### What needs to be done
Across the material below, say how many lines contain the string "slot", and add no other words.

### Available data
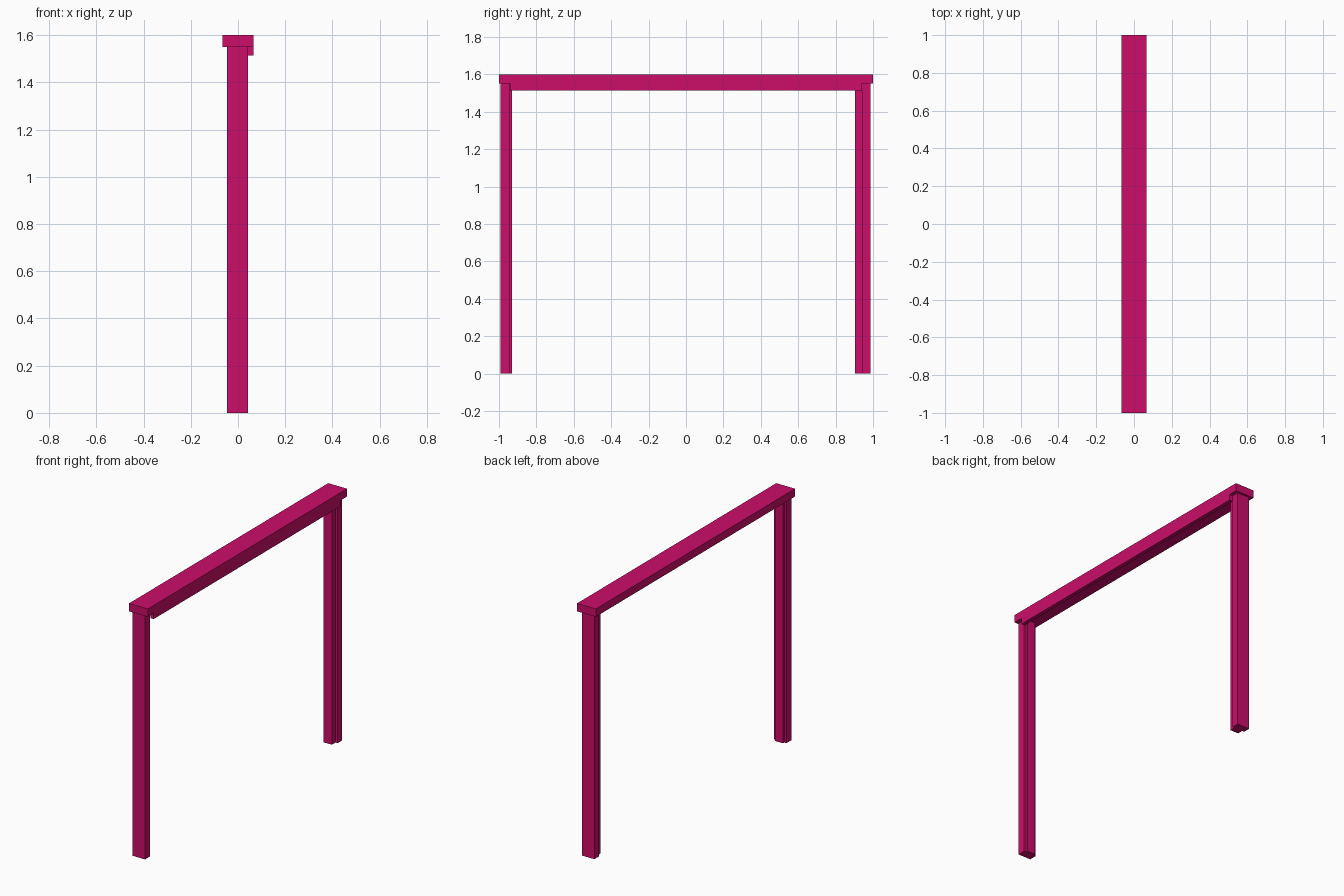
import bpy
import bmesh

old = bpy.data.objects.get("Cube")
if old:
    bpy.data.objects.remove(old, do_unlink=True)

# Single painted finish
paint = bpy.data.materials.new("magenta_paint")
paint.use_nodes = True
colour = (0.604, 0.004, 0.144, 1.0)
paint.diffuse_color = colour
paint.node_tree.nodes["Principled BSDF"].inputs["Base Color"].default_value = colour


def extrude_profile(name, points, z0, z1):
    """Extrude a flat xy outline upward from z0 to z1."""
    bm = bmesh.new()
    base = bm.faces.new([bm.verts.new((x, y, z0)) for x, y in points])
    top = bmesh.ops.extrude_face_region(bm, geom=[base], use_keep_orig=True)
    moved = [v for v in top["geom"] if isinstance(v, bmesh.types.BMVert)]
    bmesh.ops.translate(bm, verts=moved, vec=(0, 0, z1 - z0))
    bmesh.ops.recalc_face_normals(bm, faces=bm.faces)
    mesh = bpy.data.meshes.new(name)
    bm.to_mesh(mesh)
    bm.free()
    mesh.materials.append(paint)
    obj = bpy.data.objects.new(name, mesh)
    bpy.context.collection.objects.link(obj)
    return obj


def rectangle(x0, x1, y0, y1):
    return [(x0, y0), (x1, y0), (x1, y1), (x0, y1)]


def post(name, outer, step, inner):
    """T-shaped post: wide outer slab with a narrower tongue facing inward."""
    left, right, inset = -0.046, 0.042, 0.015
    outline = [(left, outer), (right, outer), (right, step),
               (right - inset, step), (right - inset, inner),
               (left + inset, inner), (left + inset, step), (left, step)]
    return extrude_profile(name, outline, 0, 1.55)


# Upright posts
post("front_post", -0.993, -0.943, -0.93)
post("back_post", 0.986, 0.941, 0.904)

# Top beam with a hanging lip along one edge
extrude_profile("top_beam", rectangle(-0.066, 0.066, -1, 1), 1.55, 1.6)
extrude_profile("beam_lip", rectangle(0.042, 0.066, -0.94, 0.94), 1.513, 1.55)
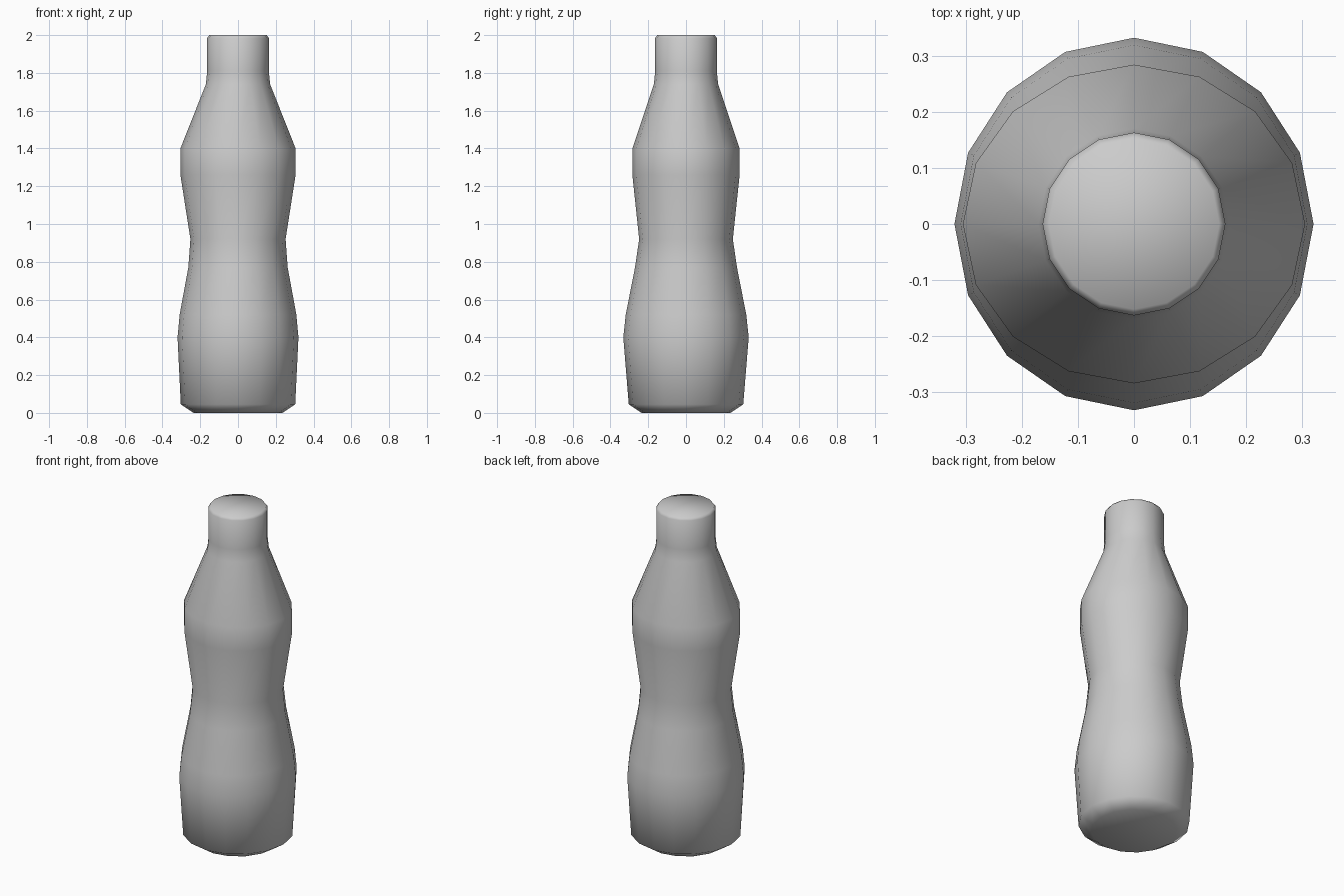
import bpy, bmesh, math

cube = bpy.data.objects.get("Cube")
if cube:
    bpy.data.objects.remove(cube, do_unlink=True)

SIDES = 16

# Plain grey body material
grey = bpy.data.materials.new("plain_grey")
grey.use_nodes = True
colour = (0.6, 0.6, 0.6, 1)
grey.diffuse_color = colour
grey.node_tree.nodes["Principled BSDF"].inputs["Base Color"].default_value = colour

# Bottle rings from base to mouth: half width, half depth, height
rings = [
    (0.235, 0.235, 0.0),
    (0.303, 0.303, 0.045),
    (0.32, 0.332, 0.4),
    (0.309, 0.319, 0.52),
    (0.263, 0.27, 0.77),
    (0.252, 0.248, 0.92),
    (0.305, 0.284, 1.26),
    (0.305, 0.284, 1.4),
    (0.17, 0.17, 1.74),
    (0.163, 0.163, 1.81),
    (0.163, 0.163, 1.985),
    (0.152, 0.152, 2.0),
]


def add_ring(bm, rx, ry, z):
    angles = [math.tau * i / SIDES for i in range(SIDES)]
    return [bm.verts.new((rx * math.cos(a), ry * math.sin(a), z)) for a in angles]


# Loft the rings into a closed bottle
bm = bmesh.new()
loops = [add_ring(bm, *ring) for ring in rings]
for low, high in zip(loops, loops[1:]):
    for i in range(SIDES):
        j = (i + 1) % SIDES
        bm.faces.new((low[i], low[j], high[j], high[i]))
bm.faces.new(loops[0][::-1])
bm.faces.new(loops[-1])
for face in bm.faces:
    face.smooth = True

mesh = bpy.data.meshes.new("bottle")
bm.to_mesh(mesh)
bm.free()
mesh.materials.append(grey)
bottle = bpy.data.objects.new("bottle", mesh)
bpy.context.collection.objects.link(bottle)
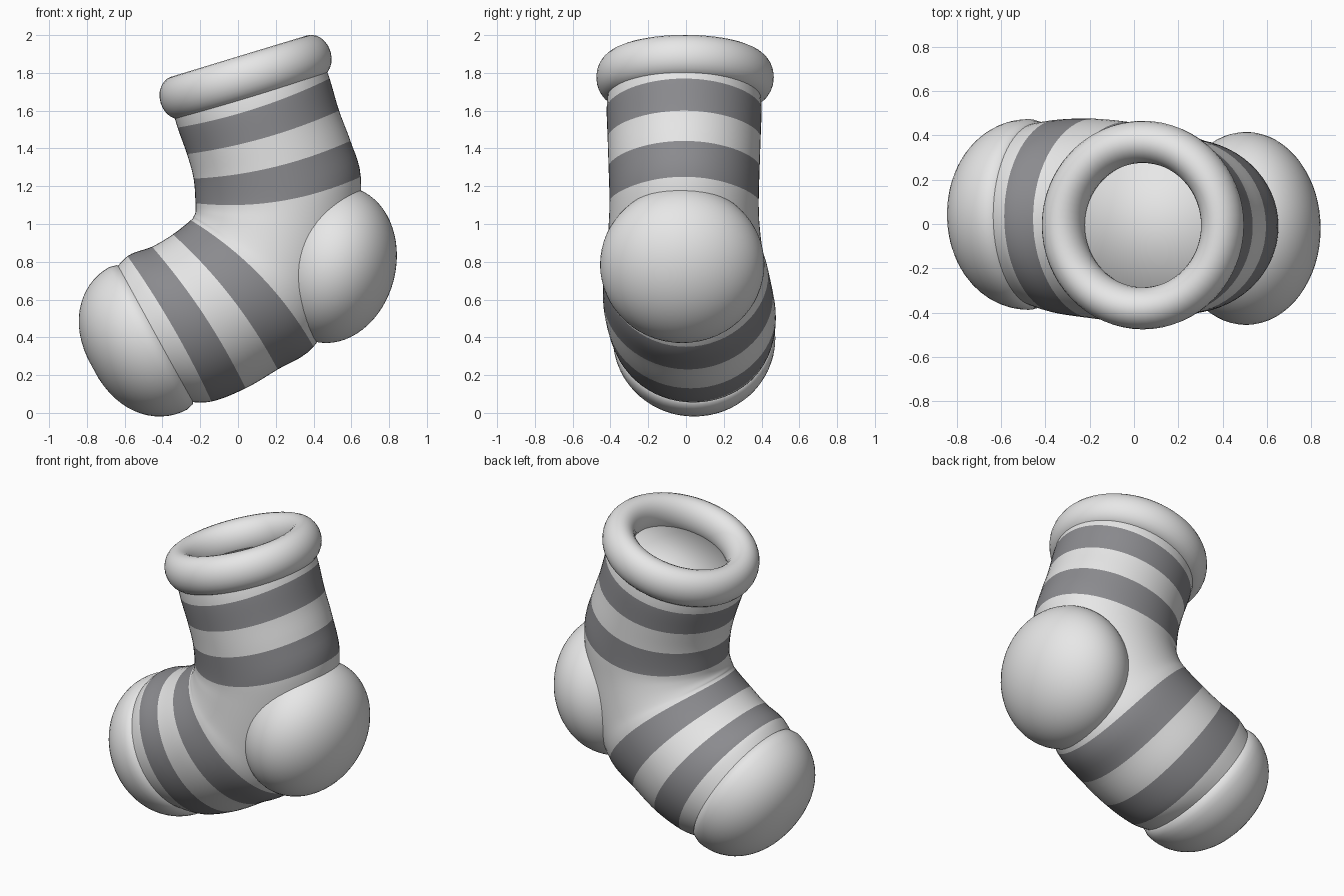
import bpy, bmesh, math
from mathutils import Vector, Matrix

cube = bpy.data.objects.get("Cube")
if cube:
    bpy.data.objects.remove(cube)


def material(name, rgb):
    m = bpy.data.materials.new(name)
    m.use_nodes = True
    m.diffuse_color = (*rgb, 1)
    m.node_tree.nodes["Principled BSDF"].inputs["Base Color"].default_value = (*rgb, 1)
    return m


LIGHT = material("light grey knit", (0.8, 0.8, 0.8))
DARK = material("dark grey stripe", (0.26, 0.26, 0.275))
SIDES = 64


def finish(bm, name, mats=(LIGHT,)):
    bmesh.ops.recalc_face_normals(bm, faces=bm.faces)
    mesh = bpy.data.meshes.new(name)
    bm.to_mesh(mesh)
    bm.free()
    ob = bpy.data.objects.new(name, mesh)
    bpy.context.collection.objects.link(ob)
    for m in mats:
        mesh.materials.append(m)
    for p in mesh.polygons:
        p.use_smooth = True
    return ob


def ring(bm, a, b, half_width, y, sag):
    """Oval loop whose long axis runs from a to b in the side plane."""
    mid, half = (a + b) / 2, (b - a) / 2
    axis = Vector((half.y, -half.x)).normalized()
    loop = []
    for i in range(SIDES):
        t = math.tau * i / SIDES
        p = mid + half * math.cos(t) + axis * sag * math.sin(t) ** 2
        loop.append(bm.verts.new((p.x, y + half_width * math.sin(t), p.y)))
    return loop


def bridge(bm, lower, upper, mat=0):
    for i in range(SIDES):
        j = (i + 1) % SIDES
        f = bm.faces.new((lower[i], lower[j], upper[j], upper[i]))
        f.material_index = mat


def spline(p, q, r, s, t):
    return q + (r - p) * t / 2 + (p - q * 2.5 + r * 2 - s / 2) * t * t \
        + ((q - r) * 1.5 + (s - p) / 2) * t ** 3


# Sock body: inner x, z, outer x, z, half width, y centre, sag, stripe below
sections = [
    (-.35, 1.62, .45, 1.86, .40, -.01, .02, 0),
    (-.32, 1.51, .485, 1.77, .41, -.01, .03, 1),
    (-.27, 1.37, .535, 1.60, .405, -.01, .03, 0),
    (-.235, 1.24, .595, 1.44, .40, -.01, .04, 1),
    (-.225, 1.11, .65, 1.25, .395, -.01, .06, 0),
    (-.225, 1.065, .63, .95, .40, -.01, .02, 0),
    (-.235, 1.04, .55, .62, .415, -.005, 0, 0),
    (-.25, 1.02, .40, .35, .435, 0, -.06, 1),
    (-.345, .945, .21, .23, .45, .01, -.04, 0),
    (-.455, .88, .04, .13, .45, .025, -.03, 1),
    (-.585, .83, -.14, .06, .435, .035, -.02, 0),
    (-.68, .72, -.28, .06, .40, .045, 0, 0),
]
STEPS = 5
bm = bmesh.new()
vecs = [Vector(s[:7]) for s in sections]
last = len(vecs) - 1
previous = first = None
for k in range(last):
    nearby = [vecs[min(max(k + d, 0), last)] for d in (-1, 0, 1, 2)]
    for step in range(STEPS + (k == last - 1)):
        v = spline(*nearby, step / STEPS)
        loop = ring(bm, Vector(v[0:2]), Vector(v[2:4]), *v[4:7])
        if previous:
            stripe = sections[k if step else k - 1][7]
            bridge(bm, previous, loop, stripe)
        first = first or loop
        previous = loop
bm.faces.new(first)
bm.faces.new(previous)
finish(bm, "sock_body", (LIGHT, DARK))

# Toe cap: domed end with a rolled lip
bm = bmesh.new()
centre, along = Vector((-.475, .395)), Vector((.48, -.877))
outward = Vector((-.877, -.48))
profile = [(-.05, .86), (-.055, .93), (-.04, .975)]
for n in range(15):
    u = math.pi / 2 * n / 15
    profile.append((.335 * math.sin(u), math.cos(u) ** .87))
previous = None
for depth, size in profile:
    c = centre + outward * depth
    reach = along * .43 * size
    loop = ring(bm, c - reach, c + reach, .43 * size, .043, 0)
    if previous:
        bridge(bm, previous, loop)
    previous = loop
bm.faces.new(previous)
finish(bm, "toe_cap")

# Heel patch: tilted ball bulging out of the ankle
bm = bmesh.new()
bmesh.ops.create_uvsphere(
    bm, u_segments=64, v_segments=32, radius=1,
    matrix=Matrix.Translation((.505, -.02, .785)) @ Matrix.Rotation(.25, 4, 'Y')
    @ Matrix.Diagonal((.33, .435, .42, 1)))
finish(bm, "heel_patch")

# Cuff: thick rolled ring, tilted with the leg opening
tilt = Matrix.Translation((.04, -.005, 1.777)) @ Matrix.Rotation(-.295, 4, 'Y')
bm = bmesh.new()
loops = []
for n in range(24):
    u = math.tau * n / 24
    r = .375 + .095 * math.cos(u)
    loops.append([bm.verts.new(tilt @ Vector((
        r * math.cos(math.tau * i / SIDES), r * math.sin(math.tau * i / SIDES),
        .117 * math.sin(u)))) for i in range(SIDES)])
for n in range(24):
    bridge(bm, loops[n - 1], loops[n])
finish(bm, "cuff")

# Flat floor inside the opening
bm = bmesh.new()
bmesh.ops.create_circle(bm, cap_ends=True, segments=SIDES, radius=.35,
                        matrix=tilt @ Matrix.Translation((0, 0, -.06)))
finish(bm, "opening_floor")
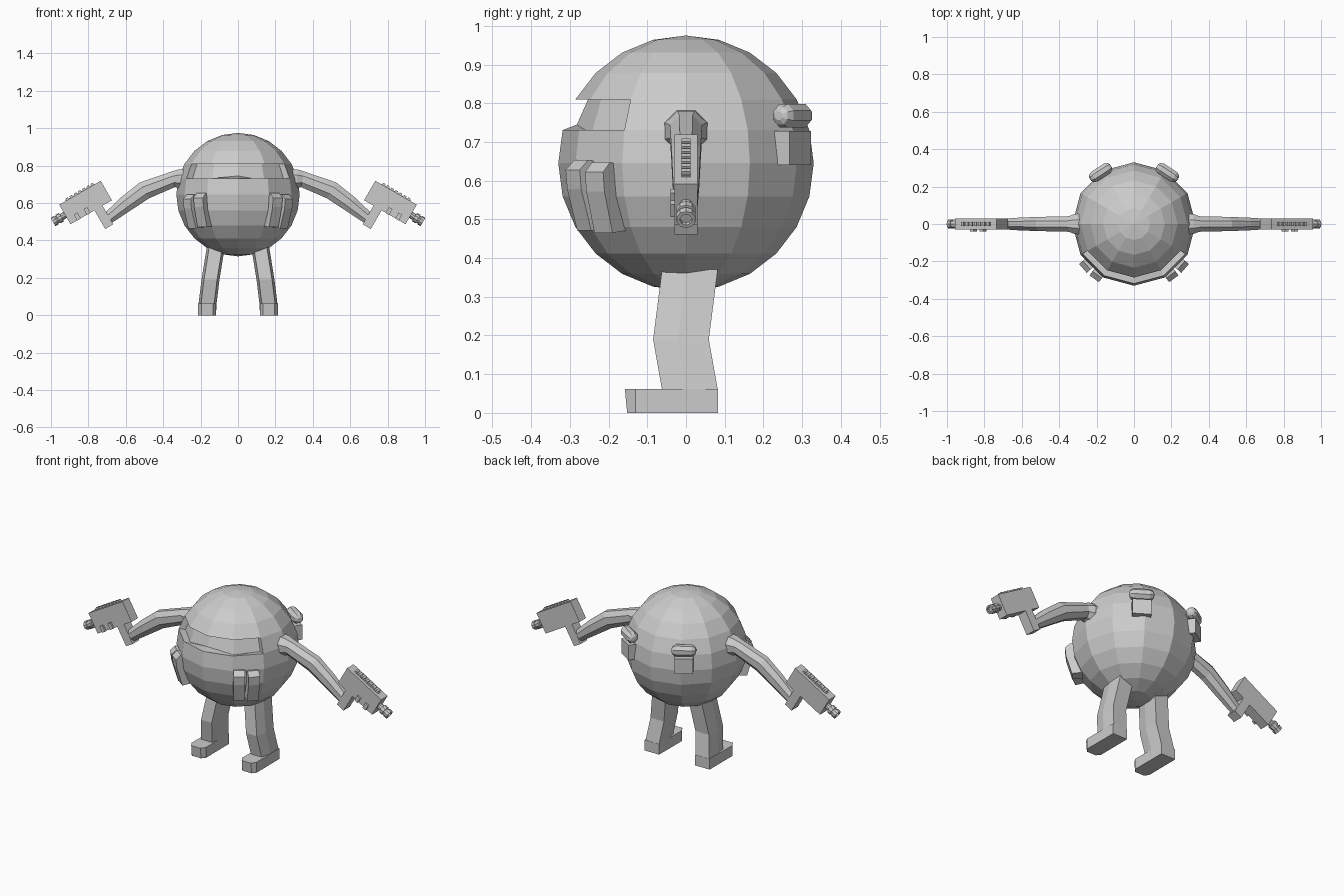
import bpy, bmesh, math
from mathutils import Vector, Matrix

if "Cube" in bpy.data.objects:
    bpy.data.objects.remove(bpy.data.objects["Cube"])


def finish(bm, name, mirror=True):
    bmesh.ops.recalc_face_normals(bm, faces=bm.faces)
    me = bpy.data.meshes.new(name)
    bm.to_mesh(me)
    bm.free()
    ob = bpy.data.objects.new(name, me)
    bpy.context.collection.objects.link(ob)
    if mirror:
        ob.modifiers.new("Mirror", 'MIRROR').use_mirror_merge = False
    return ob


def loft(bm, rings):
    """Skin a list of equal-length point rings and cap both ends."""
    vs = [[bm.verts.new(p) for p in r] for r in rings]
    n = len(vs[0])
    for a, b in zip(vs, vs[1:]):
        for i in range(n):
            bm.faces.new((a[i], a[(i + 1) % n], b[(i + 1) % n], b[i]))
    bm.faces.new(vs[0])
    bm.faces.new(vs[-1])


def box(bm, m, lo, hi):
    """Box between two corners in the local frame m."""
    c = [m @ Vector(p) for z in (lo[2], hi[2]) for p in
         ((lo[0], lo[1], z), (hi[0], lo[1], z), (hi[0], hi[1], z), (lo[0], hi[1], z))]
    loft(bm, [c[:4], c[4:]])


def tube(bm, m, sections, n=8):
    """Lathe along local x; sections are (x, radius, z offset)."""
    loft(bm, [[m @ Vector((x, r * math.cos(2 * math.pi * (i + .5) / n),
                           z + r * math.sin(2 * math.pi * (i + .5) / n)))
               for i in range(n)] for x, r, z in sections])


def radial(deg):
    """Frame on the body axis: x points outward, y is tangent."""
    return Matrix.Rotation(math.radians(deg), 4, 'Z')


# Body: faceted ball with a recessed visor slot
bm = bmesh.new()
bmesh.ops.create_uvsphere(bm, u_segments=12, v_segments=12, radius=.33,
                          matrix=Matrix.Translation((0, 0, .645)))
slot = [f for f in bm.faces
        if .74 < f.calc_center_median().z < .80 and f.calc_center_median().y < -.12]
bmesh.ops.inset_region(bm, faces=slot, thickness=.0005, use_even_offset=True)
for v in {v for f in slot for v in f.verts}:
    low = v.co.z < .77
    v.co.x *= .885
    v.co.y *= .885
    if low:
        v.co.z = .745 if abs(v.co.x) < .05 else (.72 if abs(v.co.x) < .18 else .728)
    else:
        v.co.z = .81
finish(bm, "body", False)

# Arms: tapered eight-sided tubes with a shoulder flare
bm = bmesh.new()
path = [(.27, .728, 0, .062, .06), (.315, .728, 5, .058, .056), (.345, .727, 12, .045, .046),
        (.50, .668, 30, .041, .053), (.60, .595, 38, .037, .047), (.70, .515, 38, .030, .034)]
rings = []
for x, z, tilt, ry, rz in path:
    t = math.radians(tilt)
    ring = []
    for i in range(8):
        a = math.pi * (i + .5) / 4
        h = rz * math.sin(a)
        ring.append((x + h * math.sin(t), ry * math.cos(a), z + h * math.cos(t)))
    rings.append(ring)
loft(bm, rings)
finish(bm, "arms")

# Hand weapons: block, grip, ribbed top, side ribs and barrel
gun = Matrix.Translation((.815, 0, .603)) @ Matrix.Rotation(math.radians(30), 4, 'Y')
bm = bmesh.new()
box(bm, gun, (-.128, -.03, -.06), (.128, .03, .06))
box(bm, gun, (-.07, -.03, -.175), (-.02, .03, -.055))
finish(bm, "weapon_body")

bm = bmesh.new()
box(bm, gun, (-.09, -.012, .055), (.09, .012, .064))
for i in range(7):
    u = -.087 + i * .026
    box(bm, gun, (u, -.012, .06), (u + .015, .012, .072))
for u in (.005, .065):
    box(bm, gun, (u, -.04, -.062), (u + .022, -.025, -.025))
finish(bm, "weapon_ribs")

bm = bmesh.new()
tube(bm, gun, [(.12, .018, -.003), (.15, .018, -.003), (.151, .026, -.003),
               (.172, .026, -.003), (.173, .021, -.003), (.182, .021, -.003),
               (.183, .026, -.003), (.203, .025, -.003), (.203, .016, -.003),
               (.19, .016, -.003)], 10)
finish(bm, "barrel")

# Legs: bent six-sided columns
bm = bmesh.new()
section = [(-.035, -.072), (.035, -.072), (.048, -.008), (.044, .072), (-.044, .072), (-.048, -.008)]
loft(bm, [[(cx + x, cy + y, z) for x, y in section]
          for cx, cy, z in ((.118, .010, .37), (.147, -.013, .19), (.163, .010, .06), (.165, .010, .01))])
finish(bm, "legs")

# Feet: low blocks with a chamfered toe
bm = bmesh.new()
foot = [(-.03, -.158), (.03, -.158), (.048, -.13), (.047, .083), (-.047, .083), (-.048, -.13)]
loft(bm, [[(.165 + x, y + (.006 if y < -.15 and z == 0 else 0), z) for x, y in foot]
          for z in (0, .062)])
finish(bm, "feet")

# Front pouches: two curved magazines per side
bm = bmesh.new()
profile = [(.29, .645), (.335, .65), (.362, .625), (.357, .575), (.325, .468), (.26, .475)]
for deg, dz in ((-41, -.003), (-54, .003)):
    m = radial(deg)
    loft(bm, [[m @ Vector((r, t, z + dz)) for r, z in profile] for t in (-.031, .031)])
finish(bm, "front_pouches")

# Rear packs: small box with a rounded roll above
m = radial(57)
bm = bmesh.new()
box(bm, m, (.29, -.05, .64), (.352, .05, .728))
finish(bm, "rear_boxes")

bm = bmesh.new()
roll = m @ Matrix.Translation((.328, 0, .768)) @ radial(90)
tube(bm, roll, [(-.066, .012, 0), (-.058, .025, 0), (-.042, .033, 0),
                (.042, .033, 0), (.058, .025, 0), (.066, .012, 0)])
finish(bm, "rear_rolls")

### Task answer
4